Reply with the data below, repeated exactly in full.

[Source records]

------------------------------------------------------------

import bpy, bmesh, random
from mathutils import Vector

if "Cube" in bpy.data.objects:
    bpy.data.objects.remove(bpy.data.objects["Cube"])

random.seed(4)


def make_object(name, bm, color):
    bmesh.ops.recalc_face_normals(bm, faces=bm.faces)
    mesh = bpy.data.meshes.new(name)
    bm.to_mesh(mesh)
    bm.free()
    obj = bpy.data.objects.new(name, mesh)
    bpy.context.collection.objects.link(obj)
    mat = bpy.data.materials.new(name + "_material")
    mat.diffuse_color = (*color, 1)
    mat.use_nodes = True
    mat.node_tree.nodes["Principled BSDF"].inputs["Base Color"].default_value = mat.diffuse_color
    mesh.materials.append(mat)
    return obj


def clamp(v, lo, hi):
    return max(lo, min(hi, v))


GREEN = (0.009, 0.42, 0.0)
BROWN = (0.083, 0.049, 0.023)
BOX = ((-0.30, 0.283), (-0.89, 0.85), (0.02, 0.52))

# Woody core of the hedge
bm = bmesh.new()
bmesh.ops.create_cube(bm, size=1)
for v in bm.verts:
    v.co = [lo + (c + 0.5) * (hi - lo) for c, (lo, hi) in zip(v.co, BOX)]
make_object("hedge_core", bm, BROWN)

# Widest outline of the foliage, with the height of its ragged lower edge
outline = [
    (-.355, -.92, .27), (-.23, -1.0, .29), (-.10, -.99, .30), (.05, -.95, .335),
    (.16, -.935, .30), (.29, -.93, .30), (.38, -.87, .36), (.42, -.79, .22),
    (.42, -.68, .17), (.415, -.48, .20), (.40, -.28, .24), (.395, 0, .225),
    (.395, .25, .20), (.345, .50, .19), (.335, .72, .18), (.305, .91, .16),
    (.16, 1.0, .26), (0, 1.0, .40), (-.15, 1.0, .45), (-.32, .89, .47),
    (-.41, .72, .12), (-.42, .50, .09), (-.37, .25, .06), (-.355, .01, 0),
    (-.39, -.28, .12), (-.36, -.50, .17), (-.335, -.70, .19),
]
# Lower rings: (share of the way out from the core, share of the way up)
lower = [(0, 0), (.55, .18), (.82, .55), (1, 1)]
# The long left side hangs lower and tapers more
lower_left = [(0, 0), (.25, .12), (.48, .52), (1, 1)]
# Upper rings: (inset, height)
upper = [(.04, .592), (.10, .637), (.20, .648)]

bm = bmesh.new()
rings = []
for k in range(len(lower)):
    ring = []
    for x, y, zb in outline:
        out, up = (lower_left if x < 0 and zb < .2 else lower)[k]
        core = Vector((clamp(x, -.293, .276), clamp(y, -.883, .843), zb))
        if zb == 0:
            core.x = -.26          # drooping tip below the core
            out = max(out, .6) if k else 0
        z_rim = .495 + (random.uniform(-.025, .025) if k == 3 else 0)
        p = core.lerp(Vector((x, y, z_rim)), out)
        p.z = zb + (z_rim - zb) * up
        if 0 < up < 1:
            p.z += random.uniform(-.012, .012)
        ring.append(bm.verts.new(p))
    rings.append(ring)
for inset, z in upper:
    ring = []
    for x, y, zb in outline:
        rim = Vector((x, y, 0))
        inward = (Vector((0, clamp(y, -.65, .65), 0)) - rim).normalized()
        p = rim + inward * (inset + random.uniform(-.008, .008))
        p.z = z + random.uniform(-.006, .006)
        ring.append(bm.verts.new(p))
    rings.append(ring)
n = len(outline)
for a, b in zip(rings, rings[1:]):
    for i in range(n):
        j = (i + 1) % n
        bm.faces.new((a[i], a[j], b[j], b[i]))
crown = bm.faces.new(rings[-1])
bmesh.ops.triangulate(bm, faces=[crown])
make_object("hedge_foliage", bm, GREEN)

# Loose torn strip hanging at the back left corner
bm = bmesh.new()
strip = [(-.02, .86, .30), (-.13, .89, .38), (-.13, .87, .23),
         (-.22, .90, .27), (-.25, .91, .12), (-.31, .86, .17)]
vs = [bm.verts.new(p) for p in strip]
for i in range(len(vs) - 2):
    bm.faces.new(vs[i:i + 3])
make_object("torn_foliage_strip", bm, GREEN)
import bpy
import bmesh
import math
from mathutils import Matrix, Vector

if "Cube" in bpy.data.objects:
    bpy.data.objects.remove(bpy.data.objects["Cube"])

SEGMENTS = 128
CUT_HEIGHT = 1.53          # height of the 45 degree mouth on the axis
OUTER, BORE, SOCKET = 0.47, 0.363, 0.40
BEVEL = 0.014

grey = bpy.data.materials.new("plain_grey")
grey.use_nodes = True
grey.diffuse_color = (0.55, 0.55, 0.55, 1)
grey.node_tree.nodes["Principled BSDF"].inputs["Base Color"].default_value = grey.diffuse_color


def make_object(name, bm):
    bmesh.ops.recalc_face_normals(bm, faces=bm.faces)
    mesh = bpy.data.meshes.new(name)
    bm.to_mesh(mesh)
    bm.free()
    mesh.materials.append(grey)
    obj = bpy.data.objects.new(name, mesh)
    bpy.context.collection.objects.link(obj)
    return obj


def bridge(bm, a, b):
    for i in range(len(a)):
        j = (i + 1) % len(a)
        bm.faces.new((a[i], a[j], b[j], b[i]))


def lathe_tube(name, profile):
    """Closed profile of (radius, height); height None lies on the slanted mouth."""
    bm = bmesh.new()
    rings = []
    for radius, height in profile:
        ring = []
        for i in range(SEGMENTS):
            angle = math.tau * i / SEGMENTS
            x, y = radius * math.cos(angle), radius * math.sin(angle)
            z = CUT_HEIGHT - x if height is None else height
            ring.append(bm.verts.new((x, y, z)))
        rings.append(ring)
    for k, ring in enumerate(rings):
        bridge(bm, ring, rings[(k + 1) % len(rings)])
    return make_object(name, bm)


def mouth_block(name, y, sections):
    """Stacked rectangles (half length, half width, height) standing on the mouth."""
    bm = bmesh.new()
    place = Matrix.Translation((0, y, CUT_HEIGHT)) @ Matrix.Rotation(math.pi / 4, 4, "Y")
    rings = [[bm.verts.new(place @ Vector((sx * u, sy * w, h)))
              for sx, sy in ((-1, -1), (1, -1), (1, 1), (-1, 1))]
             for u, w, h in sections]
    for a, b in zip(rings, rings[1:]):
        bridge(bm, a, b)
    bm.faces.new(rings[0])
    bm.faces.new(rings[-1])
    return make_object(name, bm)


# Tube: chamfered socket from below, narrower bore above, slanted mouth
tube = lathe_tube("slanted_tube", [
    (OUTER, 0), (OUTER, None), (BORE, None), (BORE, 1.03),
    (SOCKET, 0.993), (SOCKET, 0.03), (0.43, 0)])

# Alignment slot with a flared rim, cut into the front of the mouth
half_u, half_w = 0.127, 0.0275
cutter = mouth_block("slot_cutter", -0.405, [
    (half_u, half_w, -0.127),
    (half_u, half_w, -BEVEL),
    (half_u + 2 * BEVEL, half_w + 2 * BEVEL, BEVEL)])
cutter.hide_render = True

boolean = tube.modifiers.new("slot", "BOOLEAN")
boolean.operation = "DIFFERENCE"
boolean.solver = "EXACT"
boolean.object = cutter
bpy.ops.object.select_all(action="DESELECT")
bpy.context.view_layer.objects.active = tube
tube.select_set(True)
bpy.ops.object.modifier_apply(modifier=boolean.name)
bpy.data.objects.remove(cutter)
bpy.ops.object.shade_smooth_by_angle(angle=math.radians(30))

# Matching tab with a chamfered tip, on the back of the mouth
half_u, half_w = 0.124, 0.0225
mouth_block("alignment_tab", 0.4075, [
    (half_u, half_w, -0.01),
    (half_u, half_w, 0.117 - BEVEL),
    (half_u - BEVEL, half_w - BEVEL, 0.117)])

------------------------------------------------------------

Task answer
import bpy, bmesh, random
from mathutils import Vector

if "Cube" in bpy.data.objects:
    bpy.data.objects.remove(bpy.data.objects["Cube"])

random.seed(4)


def make_object(name, bm, color):
    bmesh.ops.recalc_face_normals(bm, faces=bm.faces)
    mesh = bpy.data.meshes.new(name)
    bm.to_mesh(mesh)
    bm.free()
    obj = bpy.data.objects.new(name, mesh)
    bpy.context.collection.objects.link(obj)
    mat = bpy.data.materials.new(name + "_material")
    mat.diffuse_color = (*color, 1)
    mat.use_nodes = True
    mat.node_tree.nodes["Principled BSDF"].inputs["Base Color"].default_value = mat.diffuse_color
    mesh.materials.append(mat)
    return obj


def clamp(v, lo, hi):
    return max(lo, min(hi, v))


GREEN = (0.009, 0.42, 0.0)
BROWN = (0.083, 0.049, 0.023)
BOX = ((-0.30, 0.283), (-0.89, 0.85), (0.02, 0.52))

# Woody core of the hedge
bm = bmesh.new()
bmesh.ops.create_cube(bm, size=1)
for v in bm.verts:
    v.co = [lo + (c + 0.5) * (hi - lo) for c, (lo, hi) in zip(v.co, BOX)]
make_object("hedge_core", bm, BROWN)

# Widest outline of the foliage, with the height of its ragged lower edge
outline = [
    (-.355, -.92, .27), (-.23, -1.0, .29), (-.10, -.99, .30), (.05, -.95, .335),
    (.16, -.935, .30), (.29, -.93, .30), (.38, -.87, .36), (.42, -.79, .22),
    (.42, -.68, .17), (.415, -.48, .20), (.40, -.28, .24), (.395, 0, .225),
    (.395, .25, .20), (.345, .50, .19), (.335, .72, .18), (.305, .91, .16),
    (.16, 1.0, .26), (0, 1.0, .40), (-.15, 1.0, .45), (-.32, .89, .47),
    (-.41, .72, .12), (-.42, .50, .09), (-.37, .25, .06), (-.355, .01, 0),
    (-.39, -.28, .12), (-.36, -.50, .17), (-.335, -.70, .19),
]
# Lower rings: (share of the way out from the core, share of the way up)
lower = [(0, 0), (.55, .18), (.82, .55), (1, 1)]
# The long left side hangs lower and tapers more
lower_left = [(0, 0), (.25, .12), (.48, .52), (1, 1)]
# Upper rings: (inset, height)
upper = [(.04, .592), (.10, .637), (.20, .648)]

bm = bmesh.new()
rings = []
for k in range(len(lower)):
    ring = []
    for x, y, zb in outline:
        out, up = (lower_left if x < 0 and zb < .2 else lower)[k]
        core = Vector((clamp(x, -.293, .276), clamp(y, -.883, .843), zb))
        if zb == 0:
            core.x = -.26          # drooping tip below the core
            out = max(out, .6) if k else 0
        z_rim = .495 + (random.uniform(-.025, .025) if k == 3 else 0)
        p = core.lerp(Vector((x, y, z_rim)), out)
        p.z = zb + (z_rim - zb) * up
        if 0 < up < 1:
            p.z += random.uniform(-.012, .012)
        ring.append(bm.verts.new(p))
    rings.append(ring)
for inset, z in upper:
    ring = []
    for x, y, zb in outline:
        rim = Vector((x, y, 0))
        inward = (Vector((0, clamp(y, -.65, .65), 0)) - rim).normalized()
        p = rim + inward * (inset + random.uniform(-.008, .008))
        p.z = z + random.uniform(-.006, .006)
        ring.append(bm.verts.new(p))
    rings.append(ring)
n = len(outline)
for a, b in zip(rings, rings[1:]):
    for i in range(n):
        j = (i + 1) % n
        bm.faces.new((a[i], a[j], b[j], b[i]))
crown = bm.faces.new(rings[-1])
bmesh.ops.triangulate(bm, faces=[crown])
make_object("hedge_foliage", bm, GREEN)

# Loose torn strip hanging at the back left corner
bm = bmesh.new()
strip = [(-.02, .86, .30), (-.13, .89, .38), (-.13, .87, .23),
         (-.22, .90, .27), (-.25, .91, .12), (-.31, .86, .17)]
vs = [bm.verts.new(p) for p in strip]
for i in range(len(vs) - 2):
    bm.faces.new(vs[i:i + 3])
make_object("torn_foliage_strip", bm, GREEN)
import bpy
import bmesh
import math
from mathutils import Matrix, Vector

if "Cube" in bpy.data.objects:
    bpy.data.objects.remove(bpy.data.objects["Cube"])

SEGMENTS = 128
CUT_HEIGHT = 1.53          # height of the 45 degree mouth on the axis
OUTER, BORE, SOCKET = 0.47, 0.363, 0.40
BEVEL = 0.014

grey = bpy.data.materials.new("plain_grey")
grey.use_nodes = True
grey.diffuse_color = (0.55, 0.55, 0.55, 1)
grey.node_tree.nodes["Principled BSDF"].inputs["Base Color"].default_value = grey.diffuse_color


def make_object(name, bm):
    bmesh.ops.recalc_face_normals(bm, faces=bm.faces)
    mesh = bpy.data.meshes.new(name)
    bm.to_mesh(mesh)
    bm.free()
    mesh.materials.append(grey)
    obj = bpy.data.objects.new(name, mesh)
    bpy.context.collection.objects.link(obj)
    return obj


def bridge(bm, a, b):
    for i in range(len(a)):
        j = (i + 1) % len(a)
        bm.faces.new((a[i], a[j], b[j], b[i]))


def lathe_tube(name, profile):
    """Closed profile of (radius, height); height None lies on the slanted mouth."""
    bm = bmesh.new()
    rings = []
    for radius, height in profile:
        ring = []
        for i in range(SEGMENTS):
            angle = math.tau * i / SEGMENTS
            x, y = radius * math.cos(angle), radius * math.sin(angle)
            z = CUT_HEIGHT - x if height is None else height
            ring.append(bm.verts.new((x, y, z)))
        rings.append(ring)
    for k, ring in enumerate(rings):
        bridge(bm, ring, rings[(k + 1) % len(rings)])
    return make_object(name, bm)


def mouth_block(name, y, sections):
    """Stacked rectangles (half length, half width, height) standing on the mouth."""
    bm = bmesh.new()
    place = Matrix.Translation((0, y, CUT_HEIGHT)) @ Matrix.Rotation(math.pi / 4, 4, "Y")
    rings = [[bm.verts.new(place @ Vector((sx * u, sy * w, h)))
              for sx, sy in ((-1, -1), (1, -1), (1, 1), (-1, 1))]
             for u, w, h in sections]
    for a, b in zip(rings, rings[1:]):
        bridge(bm, a, b)
    bm.faces.new(rings[0])
    bm.faces.new(rings[-1])
    return make_object(name, bm)


# Tube: chamfered socket from below, narrower bore above, slanted mouth
tube = lathe_tube("slanted_tube", [
    (OUTER, 0), (OUTER, None), (BORE, None), (BORE, 1.03),
    (SOCKET, 0.993), (SOCKET, 0.03), (0.43, 0)])

# Alignment slot with a flared rim, cut into the front of the mouth
half_u, half_w = 0.127, 0.0275
cutter = mouth_block("slot_cutter", -0.405, [
    (half_u, half_w, -0.127),
    (half_u, half_w, -BEVEL),
    (half_u + 2 * BEVEL, half_w + 2 * BEVEL, BEVEL)])
cutter.hide_render = True

boolean = tube.modifiers.new("slot", "BOOLEAN")
boolean.operation = "DIFFERENCE"
boolean.solver = "EXACT"
boolean.object = cutter
bpy.ops.object.select_all(action="DESELECT")
bpy.context.view_layer.objects.active = tube
tube.select_set(True)
bpy.ops.object.modifier_apply(modifier=boolean.name)
bpy.data.objects.remove(cutter)
bpy.ops.object.shade_smooth_by_angle(angle=math.radians(30))

# Matching tab with a chamfered tip, on the back of the mouth
half_u, half_w = 0.124, 0.0225
mouth_block("alignment_tab", 0.4075, [
    (half_u, half_w, -0.01),
    (half_u, half_w, 0.117 - BEVEL),
    (half_u - BEVEL, half_w - BEVEL, 0.117)])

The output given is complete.